• [Exercise] Produce a word-for-word copy of the listing below without its pictures.

• [Study material]
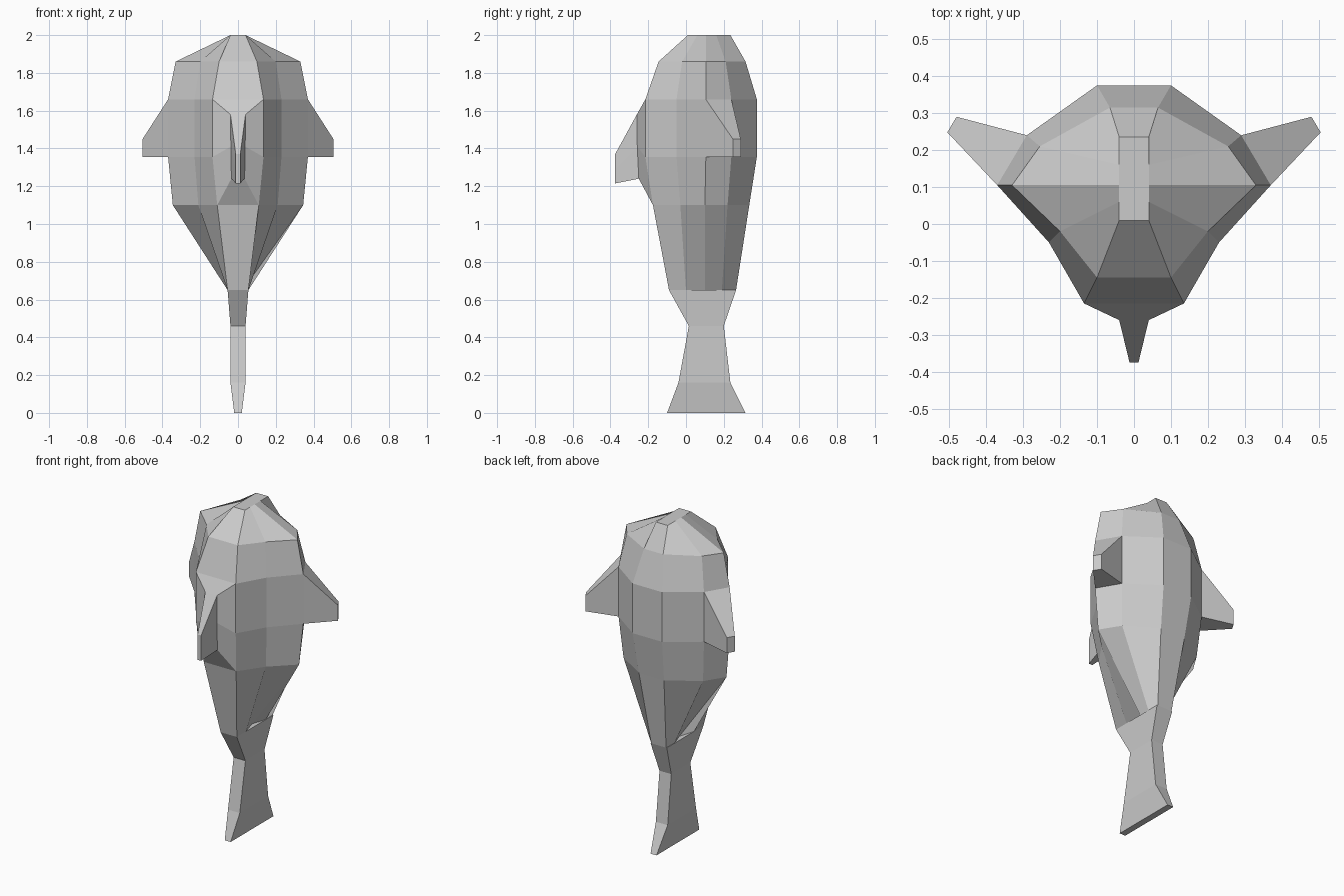
import bpy, bmesh

if "Cube" in bpy.data.objects:
    bpy.data.objects.remove(bpy.data.objects["Cube"])


def loft(name, rings):
    """Join equal-length closed rings with quads and cap both ends."""
    bm = bmesh.new()
    loops = [[bm.verts.new(p) for p in ring] for ring in rings]
    n = len(loops[0])
    for a, b in zip(loops, loops[1:]):
        for i in range(n):
            j = (i + 1) % n
            bm.faces.new((a[i], a[j], b[j], b[i]))
    bm.faces.new(loops[0])
    bm.faces.new(loops[-1])
    bmesh.ops.recalc_face_normals(bm, faces=bm.faces)
    me = bpy.data.meshes.new(name)
    bm.to_mesh(me)
    bm.free()
    ob = bpy.data.objects.new(name, me)
    bpy.context.collection.objects.link(ob)
    return ob


def body_ring(z, xs, ys):
    """Mirror a half section, running from front to back, into a ten-sided ring."""
    half = [(x, y, z) for x, y in zip(xs, ys)]
    return half + [(-x, y, z) for x, y, z in reversed(half)]


def slab_ring(z, x, y0, y1):
    ys = [y0 + (y1 - y0) * t for t in (0, .26, .54, .79, 1)]
    return body_ring(z, [x] * 5, ys)


# Body and head: stacked ten-sided sections, grooved where they meet the tail
loft("body", [
    body_ring(2.00, (.04, .04, .04, .04, .04), (.01, .06, .105, .16, .235)),
    body_ring(1.86, (.10, .20, .33, .255, .065), (-.145, -.02, .105, .21, .315)),
    body_ring(1.66, (.135, .23, .37, .29, .10), (-.215, -.05, .105, .24, .375)),
    body_ring(1.355, (.135, .23, .37, .29, .10), (-.215, -.05, .105, .24, .375)),
    body_ring(1.10, (.11, .21, .345, .27, .085), (-.175, -.03, .10, .22, .335)),
    body_ring(.65, (.055, .055, .025, .055, .05), (-.09, 0, .10, .19, .265)),
])

# Tail: thin blade, narrow at the root and wide at the end
loft("tail", [
    slab_ring(.65, .055, -.09, .265),
    slab_ring(.46, .04, .015, .20),
    slab_ring(.16, .04, -.04, .235),
    slab_ring(0, .02, -.10, .315),
])


def fin_ring(points):
    right = list(points)
    return right + [(-x, y, z) for x, y, z in reversed(right)]


# Dorsal fin: flared root narrowing to a thin tip
loft("dorsal_fin", [
    fin_ring([(.135, -.215, 1.66), (.135, -.215, 1.355), (.11, -.175, 1.10)]),
    fin_ring([(.04, -.26, 1.58), (.038, -.258, 1.41), (.035, -.25, 1.24)]),
    fin_ring([(.012, -.375, 1.37), (.012, -.375, 1.29), (.012, -.375, 1.215)]),
])

# Side fins: swept out from the flank
for side, s in (("left", -1), ("right", 1)):
    loft(side + "_fin", [
        [(s * .37, .105, 1.66), (s * .29, .24, 1.66),
         (s * .29, .24, 1.355), (s * .37, .105, 1.355)],
        [(s * .505, .248, 1.45), (s * .48, .29, 1.45),
         (s * .48, .29, 1.355), (s * .505, .248, 1.355)],
    ])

• [Result for this exercise]
import bpy, bmesh

if "Cube" in bpy.data.objects:
    bpy.data.objects.remove(bpy.data.objects["Cube"])


def loft(name, rings):
    """Join equal-length closed rings with quads and cap both ends."""
    bm = bmesh.new()
    loops = [[bm.verts.new(p) for p in ring] for ring in rings]
    n = len(loops[0])
    for a, b in zip(loops, loops[1:]):
        for i in range(n):
            j = (i + 1) % n
            bm.faces.new((a[i], a[j], b[j], b[i]))
    bm.faces.new(loops[0])
    bm.faces.new(loops[-1])
    bmesh.ops.recalc_face_normals(bm, faces=bm.faces)
    me = bpy.data.meshes.new(name)
    bm.to_mesh(me)
    bm.free()
    ob = bpy.data.objects.new(name, me)
    bpy.context.collection.objects.link(ob)
    return ob


def body_ring(z, xs, ys):
    """Mirror a half section, running from front to back, into a ten-sided ring."""
    half = [(x, y, z) for x, y in zip(xs, ys)]
    return half + [(-x, y, z) for x, y, z in reversed(half)]


def slab_ring(z, x, y0, y1):
    ys = [y0 + (y1 - y0) * t for t in (0, .26, .54, .79, 1)]
    return body_ring(z, [x] * 5, ys)


# Body and head: stacked ten-sided sections, grooved where they meet the tail
loft("body", [
    body_ring(2.00, (.04, .04, .04, .04, .04), (.01, .06, .105, .16, .235)),
    body_ring(1.86, (.10, .20, .33, .255, .065), (-.145, -.02, .105, .21, .315)),
    body_ring(1.66, (.135, .23, .37, .29, .10), (-.215, -.05, .105, .24, .375)),
    body_ring(1.355, (.135, .23, .37, .29, .10), (-.215, -.05, .105, .24, .375)),
    body_ring(1.10, (.11, .21, .345, .27, .085), (-.175, -.03, .10, .22, .335)),
    body_ring(.65, (.055, .055, .025, .055, .05), (-.09, 0, .10, .19, .265)),
])

# Tail: thin blade, narrow at the root and wide at the end
loft("tail", [
    slab_ring(.65, .055, -.09, .265),
    slab_ring(.46, .04, .015, .20),
    slab_ring(.16, .04, -.04, .235),
    slab_ring(0, .02, -.10, .315),
])


def fin_ring(points):
    right = list(points)
    return right + [(-x, y, z) for x, y, z in reversed(right)]


# Dorsal fin: flared root narrowing to a thin tip
loft("dorsal_fin", [
    fin_ring([(.135, -.215, 1.66), (.135, -.215, 1.355), (.11, -.175, 1.10)]),
    fin_ring([(.04, -.26, 1.58), (.038, -.258, 1.41), (.035, -.25, 1.24)]),
    fin_ring([(.012, -.375, 1.37), (.012, -.375, 1.29), (.012, -.375, 1.215)]),
])

# Side fins: swept out from the flank
for side, s in (("left", -1), ("right", 1)):
    loft(side + "_fin", [
        [(s * .37, .105, 1.66), (s * .29, .24, 1.66),
         (s * .29, .24, 1.355), (s * .37, .105, 1.355)],
        [(s * .505, .248, 1.45), (s * .48, .29, 1.45),
         (s * .48, .29, 1.355), (s * .505, .248, 1.355)],
    ])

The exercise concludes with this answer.